She emphasized that Mr. Biden’s proposed spending plans—such as on worker training, free community college and research and development—would help make the U.S. economy competitive and more productive.

Ms. Yellen’s remarks were unusual because White House officials typically refrain from commenting on monetary policy. Such was the norm for decades, starting in the Clinton administration, until President Trump began weighing in on the Fed’s actions and urging Mr. Powell to cut rates before the pandemic.

“If anybody appreciates the independence of the Fed, I think that person is me,” she told the Journal, adding that it is entirely up to the central bank how it manages monetary policy. “It’s not something I’m going to give opinions about.”

Stocks dipped after Ms. Yellen’s comments to the Atlantic, paring early declines, with the Dow Jones Industrial Average eventually posting a small gain. The yield on the benchmark 10-year U.S. Treasury note ended lower for a third consecutive session, settling at 1.591%, according to Tradeweb, down from 1.606% Monday. Yields on shorter-term Treasurys, which are especially sensitive to changes in monetary policy, were little changed—suggesting the remarks had little impact on investors’ interest-rate expectations.

Ms. Yellen’s message was that “rates may need to be slightly higher if the economy overheats. So I don’t think that was a major change from the outlook,” said Larry Milstein, head of government and agency trading at R.W. Pressprich & Co.

Asked whether President Biden agreed with Ms. Yellen’s comments to The Atlantic, White House spokeswoman Jen Psaki told reporters Tuesday afternoon that the president certainly does.

“We also take inflationary risks incredibly seriously, and our economic experts have conveyed that they think this would be temporary and that the benefits far outweigh the concern,” she said.

In the Atlantic interview, Ms. Yellen appeared to be addressing the mechanics of interest rates and what she believed is likely to happen, not offering a critique of Fed policies, said Peter Conti-Brown, an assistant professor at the University of Pennsylvania’s Wharton School who has studied Fed independence.
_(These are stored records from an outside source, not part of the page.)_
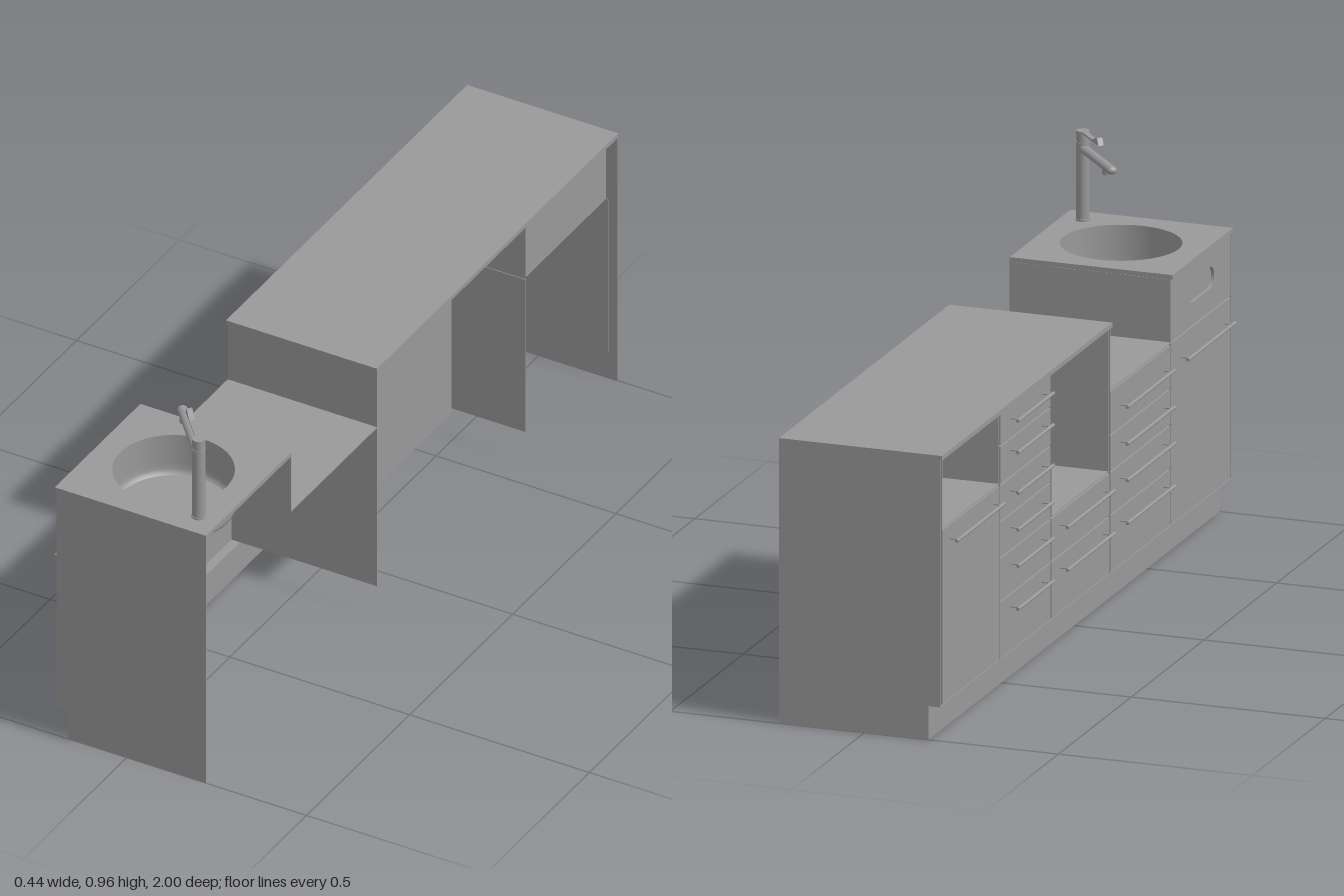
import * as THREE from 'three';

const mat = new THREE.MeshStandardMaterial({ color: 0x999999, side: THREE.DoubleSide });
const FRONT = -0.195, BACK = 0.22, KICK = 0.087, TOP = 0.72, UNDER = TOP - 0.012;

export function createModel() {
  const root = new THREE.Group();

  const add = (name, geo, parent = root) => {
    const m = new THREE.Mesh(geo, mat);
    m.name = name;
    parent.add(m);
    return m;
  };
  // box given by its limits on each axis
  const box = (name, x0, x1, y0, y1, z0, z1, parent) => {
    const m = add(name, new THREE.BoxGeometry(x1 - x0, y1 - y0, z1 - z0), parent);
    m.position.set((x0 + x1) / 2, (y0 + y1) / 2, (z0 + z1) / 2);
    return m;
  };
  // cylinder between two points
  const rod = (name, a, b, r, parent, seg = 12) => {
    const p = new THREE.Vector3(...a), q = new THREE.Vector3(...b), d = q.clone().sub(p);
    const m = add(name, new THREE.CylinderGeometry(r, r, d.length(), seg), parent);
    m.position.copy(p).add(q).multiplyScalar(0.5);
    m.quaternion.setFromUnitVectors(new THREE.Vector3(0, 1, 0), d.normalize());
    return m;
  };
  const outline = pts => new THREE.Shape(pts.map(p => new THREE.Vector2(...p)));
  const extrude = (shape, depth) =>
    new THREE.ExtrudeGeometry(shape, { depth, bevelEnabled: false, curveSegments: 48 });

  // end panels with the toe-kick notch
  const sideGeo = extrude(outline([
    [BACK, 0], [BACK, UNDER], [FRONT, UNDER], [FRONT, KICK], [-0.165, KICK], [-0.165, 0],
  ]), 0.003);
  add('endPanelSink', sideGeo).position.z = 0.997;
  add('endPanelFar', sideGeo).position.z = -1;

  // plinth and the narrow floor strip above it
  box('kickPlate', -0.165, -0.161, 0, KICK, -0.997, 0.997);
  box('floorStrip', FRONT, -0.161, KICK - 0.003, KICK, -0.997, 0.997);

  // worktops
  box('tallWorktop', -0.2, BACK, UNDER, TOP, -1, 0.17);
  box('lowWorktop', FRONT, BACK, 0.547, 0.55, 0.17, 0.585);

  // sink worktop with round opening
  const BX = 0.01, BZ = 0.79;
  const slab = outline([[-0.2, -1], [BACK, -1], [BACK, -0.585], [-0.2, -0.585]]);
  slab.holes.push(new THREE.Path().absarc(BX, -BZ, 0.148, 0, Math.PI * 2, true));
  add('sinkWorktop', extrude(slab, 0.012).rotateX(-Math.PI / 2)).position.y = UNDER;

  // upright panels
  box('sinkSidePanel', FRONT, BACK, 0.55, UNDER, 0.584, 0.586);
  box('tallSidePanel', FRONT, BACK, KICK, UNDER, 0.168, 0.17);
  box('middlePartition', FRONT, 0.2, KICK, 0.53, -0.587, -0.585);
  box('farInnerPanel', FRONT, 0.2, KICK, 0.53, -0.987, -0.985);

  // open niches facing the working side
  const niche = (name, z0, z1, y0) => {
    const g = new THREE.Group();
    g.name = name;
    root.add(g);
    box('nicheFloor', FRONT, 0.195, y0, y0 + 0.003, z0, z1, g);
    box('nicheBack', 0.192, 0.195, y0, UNDER, z0, z1, g);
    box('nicheSide', FRONT, 0.195, y0, UNDER, z0, z0 + 0.002, g);
    box('nicheSide', FRONT, 0.195, y0, UNDER, z1 - 0.002, z1, g);
  };
  niche('largeNiche', -0.235, 0.157, 0.345);
  niche('smallNiche', -0.985, -0.595, 0.53);

  // drawer and door fronts with bar handles
  const handle = (y, z0, z1, parent) => {
    rod('handleBar', [-0.219, y, z0], [-0.219, y, z1], 0.0045, parent);
    for (const z of [z0 + 0.015, z1 - 0.015])
      rod('handlePost', [-0.219, y, z], [FRONT, y, z], 0.002, parent, 8);
  };
  const column = (name, z0, z1, tops, grips, h0, h1, backTop) => {
    const g = new THREE.Group();
    g.name = name;
    root.add(g);
    tops.forEach((top, i) => {
      const low = i + 1 < tops.length ? tops[i + 1] + 0.004 : KICK + 0.002;
      box('front', FRONT, -0.187, low, top, z0 + 0.003, z1 - 0.003, g);
      handle(grips[i], h0, h1, g);
    });
    box('frontBacking', -0.187, -0.184, KICK, backTop, z0, z1, g);
  };
  const tops = [0.704, 0.622, 0.525, 0.432, 0.34, 0.23];
  const grips = [0.675, 0.595, 0.493, 0.4, 0.308, 0.2];
  column('farDoor', -0.985, -0.587, [0.526], [0.493], -0.95, -0.62, 0.53);
  column('tallDrawers', -0.587, -0.237, tops, grips, -0.53, -0.285, UNDER);
  column('nicheDrawers', -0.237, 0.168, tops.slice(4), grips.slice(4), -0.19, 0.135, 0.345);
  column('lowDrawers', 0.17, 0.585, [0.543, ...tops.slice(3)], grips.slice(2), 0.222, 0.548, 0.547);
  column('sinkDoor', 0.585, 0.997, [0.546], [0.493], 0.638, 0.964, UNDER);

  // cross rails inside the low drawer unit
  for (const y of tops.slice(3)) box('drawerRail', -0.184, -0.168, y, y + 0.003, 0.17, 0.585);

  // upper sink front with a slotted recess
  const panel = outline([[0.588, 0.55], [0.994, 0.55], [0.994, 0.705], [0.588, 0.705]]);
  const slot = new THREE.Path();
  slot.absarc(0.855, 0.635, 0.027, -Math.PI / 2, Math.PI / 2, false);
  slot.absarc(0.735, 0.635, 0.027, Math.PI / 2, Math.PI * 1.5, false);
  slot.closePath();
  panel.holes.push(slot);
  add('sinkUpperFront', extrude(panel, 0.008).rotateY(-Math.PI / 2)).position.x = -0.187;

  // basin wall, flat basin floor and drain
  const wall = [[0.142, 0.607], [0.148, 0.611], [0.151, 0.62], [0.152, 0.635], [0.152, UNDER]]
    .map(p => new THREE.Vector2(...p));
  add('basinWall', new THREE.LatheGeometry(wall, 48)).position.set(BX, 0, BZ);
  const floor = add('basinFloor', new THREE.CircleGeometry(0.142, 48).rotateX(-Math.PI / 2));
  floor.position.set(BX, 0.607, BZ);
  rod('drain', [BX, 0.601, BZ], [BX, 0.607, BZ], 0.02, root, 24);

  // tap, modelled along +x and then turned toward the basin
  const tap = new THREE.Group();
  tap.name = 'tap';
  tap.position.set(0.163, TOP, 0.935);
  tap.rotation.y = Math.atan2(0.75, -0.66);
  root.add(tap);
  rod('tapBase', [0, 0, 0], [0, 0.005, 0], 0.018, tap, 32);
  rod('tapColumn', [0, 0, 0], [0, 0.197, 0], 0.016, tap, 32);
  rod('tapNeck', [0, 0.197, 0], [0, 0.2, 0], 0.0145, tap, 32);
  rod('tapCap', [0, 0.2, 0], [0, 0.226, 0], 0.016, tap, 32);
  const spout = add('spout', new THREE.CapsuleGeometry(0.01, 0.19, 8, 20), tap);
  spout.rotation.z = Math.PI / 2;
  spout.position.set(0.102, 0.181, 0);
  spout.scale.z = 1.3;
  rod('nozzle', [0.168, 0.164, 0], [0.168, 0.18, 0], 0.013, tap, 20);
  const lever = outline([[0, 0.222], [0.124, 0.222], [0.115, 0.239], [0.109, 0.239], [0.08, 0.226], [0, 0.226]]);
  add('lever', extrude(lever, 0.014), tap).position.z = -0.007;

  return root;
}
In that regard, her remarks weren’t unusual for a Treasury secretary, he added.

But her comments could rankle some Democrats who are at odds over whether the U.S. is close to a point when rising debt and concerns about inflation might prompt higher rates, he said.

“Secretary Yellen’s statement—even to acknowledge that threshold exists, or that it is looming—risks taking sides in a debate where she undoubtedly has strong views but that strategically the Biden administration may want to avoid,” Mr. Conti-Brown said. es un sitio web oficial del Gobierno Argentino